The film begins with a group of high school kids who all install the app on their phone as a lark, and it’s indeed all fun and games until Courtney (Anne Winters) discovers that she will be dying in a scant three hours. Sure enough (spoiler, but not a spoiler), the app is right, and, after being whacked by an unseen supernatural baddie, she takes her last breath as the countdown expires.

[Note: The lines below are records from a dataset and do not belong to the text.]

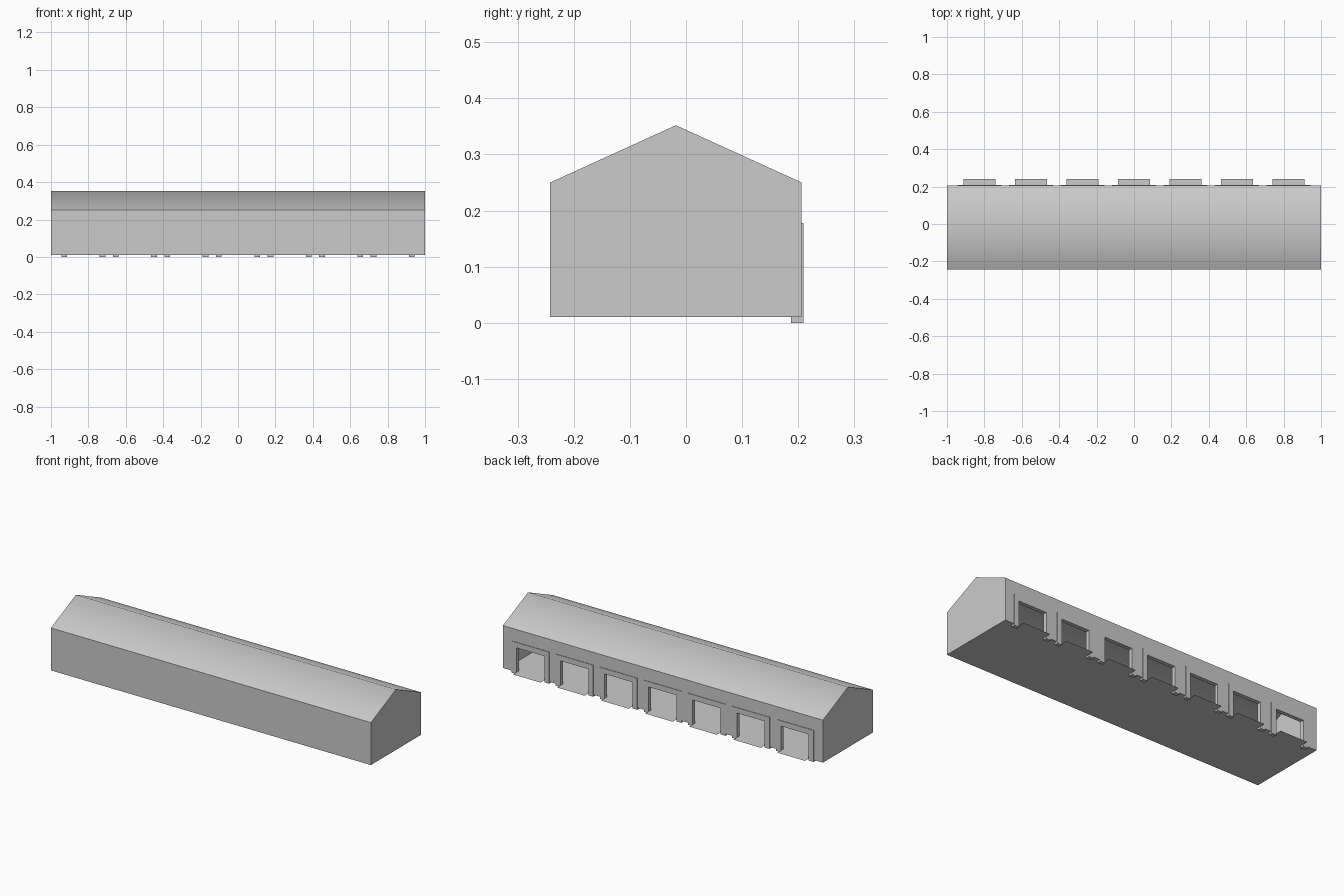
import bpy, bmesh, math

if "Cube" in bpy.data.objects:
    bpy.data.objects.remove(bpy.data.objects["Cube"])

BAYS = [i * 0.2755 for i in range(-3, 4)]
T = 0.015                                   # wall thickness
FRONT, BACK, BASE, EAVE, RIDGE = -0.242, 0.206, 0.01, 0.25, 0.352
MID = (FRONT + BACK) / 2


def make_object(name, bm):
    bmesh.ops.recalc_face_normals(bm, faces=bm.faces)
    mesh = bpy.data.meshes.new(name)
    bm.to_mesh(mesh)
    bm.free()
    ob = bpy.data.objects.new(name, mesh)
    bpy.context.collection.objects.link(ob)
    return ob


def prism(name, points, vec):
    """Closed outline extruded along vec."""
    bm = bmesh.new()
    face = bm.faces.new([bm.verts.new(p) for p in points])
    if vec:
        ext = bmesh.ops.extrude_face_region(bm, geom=[face], use_keep_orig=True)
        verts = [g for g in ext["geom"] if isinstance(g, bmesh.types.BMVert)]
        bmesh.ops.translate(bm, verts=verts, vec=vec)
    return make_object(name, bm)


def gable(name, x, front, back, base, eave, ridge):
    outline = [(front, base), (back, base), (back, eave), (MID, ridge), (front, eave)]
    return prism(name, [(-x, y, z) for y, z in outline], (2 * x, 0, 0))


def cut(target, cutter):
    cutter.hide_render = True
    mod = target.modifiers.new("cut", 'BOOLEAN')
    mod.operation, mod.solver, mod.object = 'DIFFERENCE', 'EXACT', cutter
    bpy.context.view_layer.objects.active = target
    bpy.ops.object.modifier_apply(modifier=mod.name)
    bpy.data.objects.remove(cutter)


# Hollow gabled shell with a row of door openings in the back wall
shell = gable("building_shell", 1, FRONT, BACK, BASE, EAVE, RIDGE)
cut(shell, gable("room_cutter", 1 - T, FRONT + T, BACK - T, -0.05,
                 EAVE - 0.01, RIDGE - 0.0165))
for c in BAYS:
    w, y = 0.1, 0.16
    cut(shell, prism("door_cutter", [(c - w, y, -0.05), (c + w, y, -0.05),
                                     (c + w, y, 0.16), (c - w, y, 0.16)], (0, 0.1, 0)))
bpy.ops.object.select_all(action='DESELECT')
shell.select_set(True)
bpy.context.view_layer.objects.active = shell
bpy.ops.object.shade_smooth_by_angle(angle=math.radians(55))

# Thin floor sheet with an apron tab through every door
ix, iy = 1 - T, BACK - T
outline = [(ix, iy), (ix, FRONT + T), (-ix, FRONT + T), (-ix, iy)]
for c in BAYS:
    a, b = c - 0.086, c + 0.086
    outline += [(a, iy), (a, 0.241), (b, 0.241), (b, iy)]
prism("floor", [(x, y, BASE) for x, y in outline], None)

# Door frames: two posts reaching the ground and a lintel
for i, c in enumerate(BAYS):
    o, n, y = 0.117, 0.087, 0.187
    u = [(-o, 0), (-n, 0), (-n, 0.148), (n, 0.148), (n, 0), (o, 0), (o, 0.178), (-o, 0.178)]
    prism(f"door_frame_{i + 1}", [(c + x, y, z) for x, z in u], (0, 0.022, 0))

The next day at the local hospital, nurse Quinn Harris (an excellent Elizabeth Lail) is chatting with her colleagues about the very same app, and sure enough, they get sucked in, too. Initially, Quinn laughs off the idea that she has only three days to live, but when Courtney’s boyfriend (who drunk-drove himself into a tree the same night his girlfriend was killed) dies exactly when the app said he would, too, she gets a little freaked out. A trip to the local smartphone repair shop proves fruitless, but at least Quinn runs into Matt (Jordan Calloway), who’s in the same boat, and the two pair up to try to break the curse.
There’s no doubt that Dec can be commended for his capable work on the directorial side, as he proves that (with the help of editor Brad Wilhite and The Nun cinematographer Maxime Alexandre) he can put together an appropriately scary movie—the highlights of which are easily the tenser, more deliberate moments (as opposed to the copious jump scares).

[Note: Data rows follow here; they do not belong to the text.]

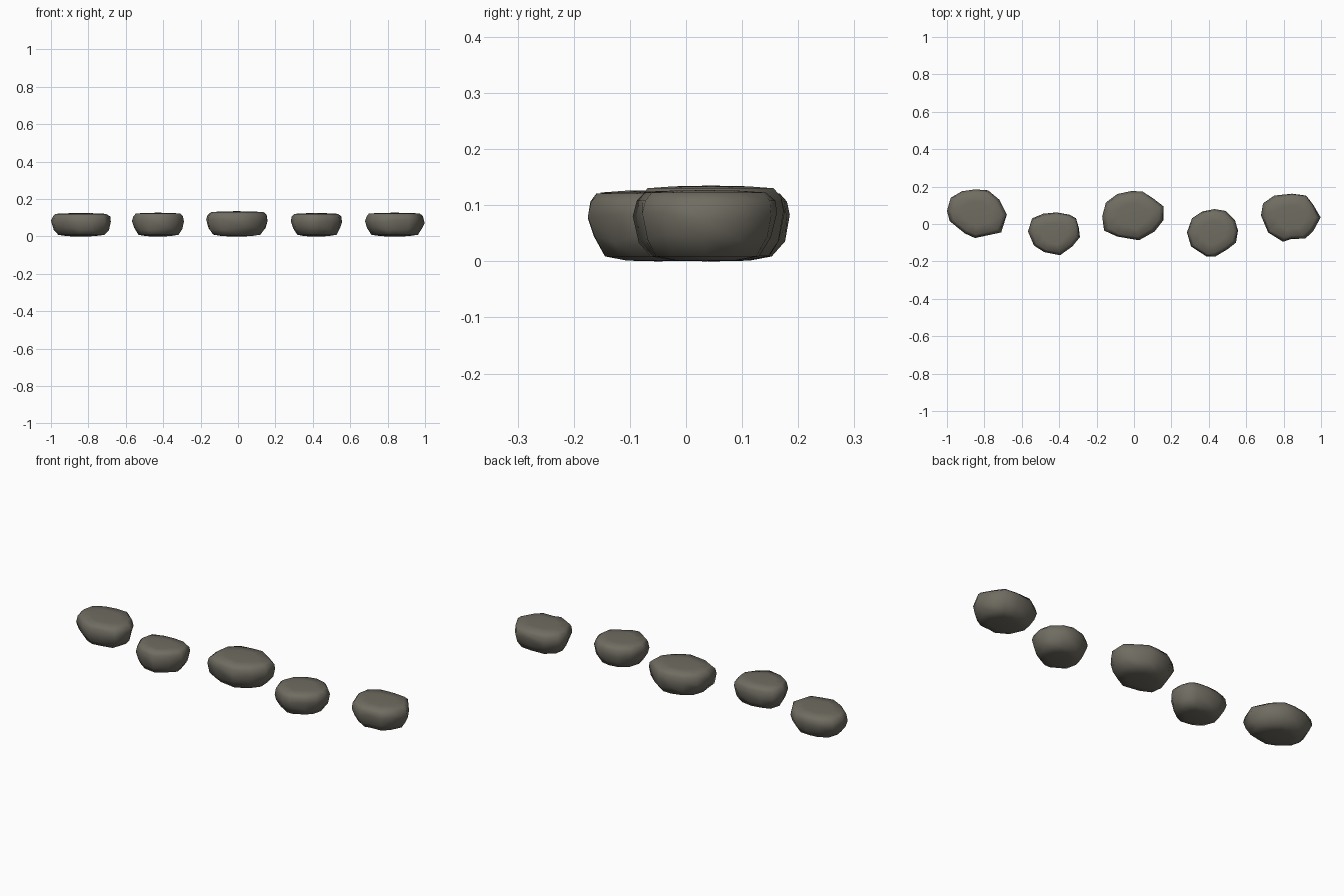
import bpy, bmesh, math, random

if "Cube" in bpy.data.objects:
    bpy.data.objects.remove(bpy.data.objects["Cube"])

random.seed(4)
stone = bpy.data.materials.new("grey brown stone")
stone.diffuse_color = (0.16, 0.15, 0.12, 1)
stone.use_nodes = True
stone.node_tree.nodes["Principled BSDF"].inputs["Base Color"].default_value = stone.diffuse_color

# Vertical profile shared by all stones: (fraction of outline, fraction of height)
PROFILE = [(0.45, 0.01), (0.77, 0.07), (0.92, 0.32), (1.0, 0.62),
           (0.96, 0.85), (0.86, 0.965), (0.5, 0.99)]


def make_stone(name, height, outline):
    """Flat boulder lofted from its plan outline."""
    n = len(outline)
    cx = (min(p[0] for p in outline) + max(p[0] for p in outline)) / 2
    cy = (min(p[1] for p in outline) + max(p[1] for p in outline)) / 2
    bm = bmesh.new()
    rings = []
    for r, h in PROFILE:
        ring = []
        for x, y in outline:
            # slightly uneven sides, widest ring kept exact
            k = r if r in (1.0, 0.45, 0.5) else r + random.uniform(-0.025, 0.025)
            dz = random.uniform(-0.06, 0.06) if 0.2 < h < 0.8 else 0
            ring.append(bm.verts.new((cx + (x - cx) * k, cy + (y - cy) * k,
                                      (h + dz) * height)))
        rings.append(ring)
    for a, b in zip(rings, rings[1:]):
        for i in range(n):
            j = (i + 1) % n
            bm.faces.new((a[i], a[j], b[j], b[i]))
    # Underside and top close to a centre point
    for ring, z in ((rings[0], 0), (rings[-1], height)):
        c = bm.verts.new((cx, cy, z))
        for i in range(n):
            bm.faces.new((ring[i], ring[(i + 1) % n], c))
    bmesh.ops.recalc_face_normals(bm, faces=bm.faces)
    for f in bm.faces:
        f.smooth = True
    mesh = bpy.data.meshes.new(name)
    bm.to_mesh(mesh)
    bm.free()
    mesh.materials.append(stone)
    bpy.context.collection.objects.link(bpy.data.objects.new(name, mesh))


# Stepping stones from left to right
make_stone("stepping_stone_far_left", 0.125, [
    (-1, .07), (-.98, .14), (-.92, .175), (-.85, .185), (-.78, .18), (-.72, .13),
    (-.68, .05), (-.71, -.045), (-.78, -.06), (-.85, -.075), (-.905, -.05), (-.985, .015)])
make_stone("stepping_stone_left", 0.127, [
    (-.567, -.04), (-.545, .03), (-.485, .055), (-.415, .062), (-.345, .05), (-.31, .03),
    (-.295, -.02), (-.289, -.07), (-.33, -.12), (-.395, -.167), (-.48, -.15), (-.535, -.115)])
make_stone("stepping_stone_middle", 0.135, [
    (-.17, .04), (-.15, .115), (-.09, .16), (-.015, .176), (.045, .174), (.105, .135),
    (.157, .095), (.157, .02), (.11, -.04), (.027, -.087), (-.09, -.067), (-.16, -.035)])
make_stone("stepping_stone_right", 0.125, [
    (.283, -.045), (.31, .03), (.365, .067), (.43, .08), (.49, .07), (.54, .02),
    (.556, -.035), (.545, -.1), (.5, -.135), (.433, -.175), (.39, -.175), (.305, -.12)])
make_stone("stepping_stone_far_right", 0.127, [
    (.679, .045), (.69, .11), (.75, .152), (.845, .162), (.92, .152), (.957, .105),
    (.998, .035), (.957, -.04), (.915, -.078), (.84, -.08), (.797, -.095), (.717, -.045)])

It’s the cliche-reliant script, though, that scuttles any hope Countdown has of becoming a game-changer or, at the very least, a clever, inventive departure from every second-rate horror film ever. (Will there ever come a time when a character refuses to simply stand and stare at a super-creepy thing that would send everyone else in the world running lightspeed in the opposite direction?)
It would have been the easiest thing in the world to say that Countdown is so bad that you’ll find yourself counting down the seconds until it’s over, but it’s actually a fairly solid effort that provides more than a couple good frights. Whether we’ll live to see the perfectly set-up sequel remains to be seen, of course, but if not, at least it won’t be because an app killed us first.